### TASK REQUIREMENTS
Across the whole listing, copy out every line that includes the string "position".

◆ ◆ ◆ ◆ ◆ ◆ ◆

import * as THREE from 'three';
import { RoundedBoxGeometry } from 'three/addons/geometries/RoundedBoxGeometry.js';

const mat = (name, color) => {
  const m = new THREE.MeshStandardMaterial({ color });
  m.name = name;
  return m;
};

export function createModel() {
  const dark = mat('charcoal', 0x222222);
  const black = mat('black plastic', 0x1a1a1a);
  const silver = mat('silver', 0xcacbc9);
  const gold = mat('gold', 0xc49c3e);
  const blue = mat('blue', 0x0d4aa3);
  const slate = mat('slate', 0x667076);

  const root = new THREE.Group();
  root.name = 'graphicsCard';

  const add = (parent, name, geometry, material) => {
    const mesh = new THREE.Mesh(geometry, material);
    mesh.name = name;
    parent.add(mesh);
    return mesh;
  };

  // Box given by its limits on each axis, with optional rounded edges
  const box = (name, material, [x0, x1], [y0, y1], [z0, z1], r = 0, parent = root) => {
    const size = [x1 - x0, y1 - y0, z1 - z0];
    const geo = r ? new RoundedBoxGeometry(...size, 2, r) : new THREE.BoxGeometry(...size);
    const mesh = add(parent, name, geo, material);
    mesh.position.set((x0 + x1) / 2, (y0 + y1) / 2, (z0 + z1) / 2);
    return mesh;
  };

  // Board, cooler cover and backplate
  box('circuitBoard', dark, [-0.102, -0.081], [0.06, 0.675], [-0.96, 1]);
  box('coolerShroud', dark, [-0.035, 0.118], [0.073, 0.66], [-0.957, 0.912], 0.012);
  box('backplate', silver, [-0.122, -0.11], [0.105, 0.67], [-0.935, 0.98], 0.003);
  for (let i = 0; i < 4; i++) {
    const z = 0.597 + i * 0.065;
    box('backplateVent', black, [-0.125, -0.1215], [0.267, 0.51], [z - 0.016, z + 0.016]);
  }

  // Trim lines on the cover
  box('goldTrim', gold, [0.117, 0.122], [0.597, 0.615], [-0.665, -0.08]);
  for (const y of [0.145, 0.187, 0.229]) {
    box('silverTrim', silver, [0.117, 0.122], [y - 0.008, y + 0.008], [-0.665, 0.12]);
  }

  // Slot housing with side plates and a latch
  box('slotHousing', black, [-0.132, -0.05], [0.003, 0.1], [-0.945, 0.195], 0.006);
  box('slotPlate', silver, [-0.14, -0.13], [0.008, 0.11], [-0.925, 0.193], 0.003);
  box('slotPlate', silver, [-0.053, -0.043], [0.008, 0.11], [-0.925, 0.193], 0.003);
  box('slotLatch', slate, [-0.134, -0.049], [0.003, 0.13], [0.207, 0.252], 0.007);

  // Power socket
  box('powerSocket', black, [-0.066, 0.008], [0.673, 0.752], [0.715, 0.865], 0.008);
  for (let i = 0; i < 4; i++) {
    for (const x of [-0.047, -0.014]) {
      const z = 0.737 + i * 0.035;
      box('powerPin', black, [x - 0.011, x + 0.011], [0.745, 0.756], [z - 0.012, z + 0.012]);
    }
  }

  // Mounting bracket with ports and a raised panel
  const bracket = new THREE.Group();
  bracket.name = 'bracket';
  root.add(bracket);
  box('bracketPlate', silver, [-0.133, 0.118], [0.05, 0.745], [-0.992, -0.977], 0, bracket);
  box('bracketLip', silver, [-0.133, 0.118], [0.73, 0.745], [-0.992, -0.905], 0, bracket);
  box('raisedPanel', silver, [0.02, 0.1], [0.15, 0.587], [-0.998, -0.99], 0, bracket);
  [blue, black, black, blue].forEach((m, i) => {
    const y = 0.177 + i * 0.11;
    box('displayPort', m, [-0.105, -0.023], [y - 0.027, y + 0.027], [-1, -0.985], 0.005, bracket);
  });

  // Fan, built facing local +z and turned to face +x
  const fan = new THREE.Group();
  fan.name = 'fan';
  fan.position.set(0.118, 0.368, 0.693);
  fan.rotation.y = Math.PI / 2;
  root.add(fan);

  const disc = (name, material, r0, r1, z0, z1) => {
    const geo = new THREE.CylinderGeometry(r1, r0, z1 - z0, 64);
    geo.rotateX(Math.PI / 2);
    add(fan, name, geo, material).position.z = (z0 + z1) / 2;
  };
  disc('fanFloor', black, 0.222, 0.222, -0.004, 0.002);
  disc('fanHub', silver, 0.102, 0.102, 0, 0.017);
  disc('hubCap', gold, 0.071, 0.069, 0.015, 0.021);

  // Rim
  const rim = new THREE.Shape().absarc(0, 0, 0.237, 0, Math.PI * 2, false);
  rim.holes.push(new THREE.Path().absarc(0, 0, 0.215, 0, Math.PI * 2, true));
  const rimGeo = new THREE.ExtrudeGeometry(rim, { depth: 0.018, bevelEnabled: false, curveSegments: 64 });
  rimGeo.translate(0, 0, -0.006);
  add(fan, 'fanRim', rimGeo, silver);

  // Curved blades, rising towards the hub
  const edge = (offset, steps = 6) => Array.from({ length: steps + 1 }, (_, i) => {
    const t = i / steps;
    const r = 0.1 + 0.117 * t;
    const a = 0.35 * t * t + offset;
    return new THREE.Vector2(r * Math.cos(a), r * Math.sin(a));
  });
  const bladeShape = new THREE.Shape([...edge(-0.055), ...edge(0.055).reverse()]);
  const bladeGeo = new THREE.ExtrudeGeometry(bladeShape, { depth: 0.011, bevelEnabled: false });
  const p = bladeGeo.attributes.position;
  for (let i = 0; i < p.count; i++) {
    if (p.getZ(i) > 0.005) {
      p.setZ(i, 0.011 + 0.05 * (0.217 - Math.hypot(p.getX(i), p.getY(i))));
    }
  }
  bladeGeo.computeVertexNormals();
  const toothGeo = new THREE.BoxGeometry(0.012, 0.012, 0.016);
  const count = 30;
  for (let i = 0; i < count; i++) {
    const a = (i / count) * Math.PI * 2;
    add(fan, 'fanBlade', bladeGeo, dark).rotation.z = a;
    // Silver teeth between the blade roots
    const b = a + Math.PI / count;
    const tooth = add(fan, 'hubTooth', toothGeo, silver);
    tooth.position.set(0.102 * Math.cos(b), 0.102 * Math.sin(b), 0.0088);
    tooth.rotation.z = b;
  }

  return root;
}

◆ ◆ ◆ ◆ ◆ ◆ ◆

### RESULT OF THIS EXERCISE
    mesh.position.set((x0 + x1) / 2, (y0 + y1) / 2, (z0 + z1) / 2);
  fan.position.set(0.118, 0.368, 0.693);
    add(fan, name, geo, material).position.z = (z0 + z1) / 2;
  const p = bladeGeo.attributes.position;
    tooth.position.set(0.102 * Math.cos(b), 0.102 * Math.sin(b), 0.0088);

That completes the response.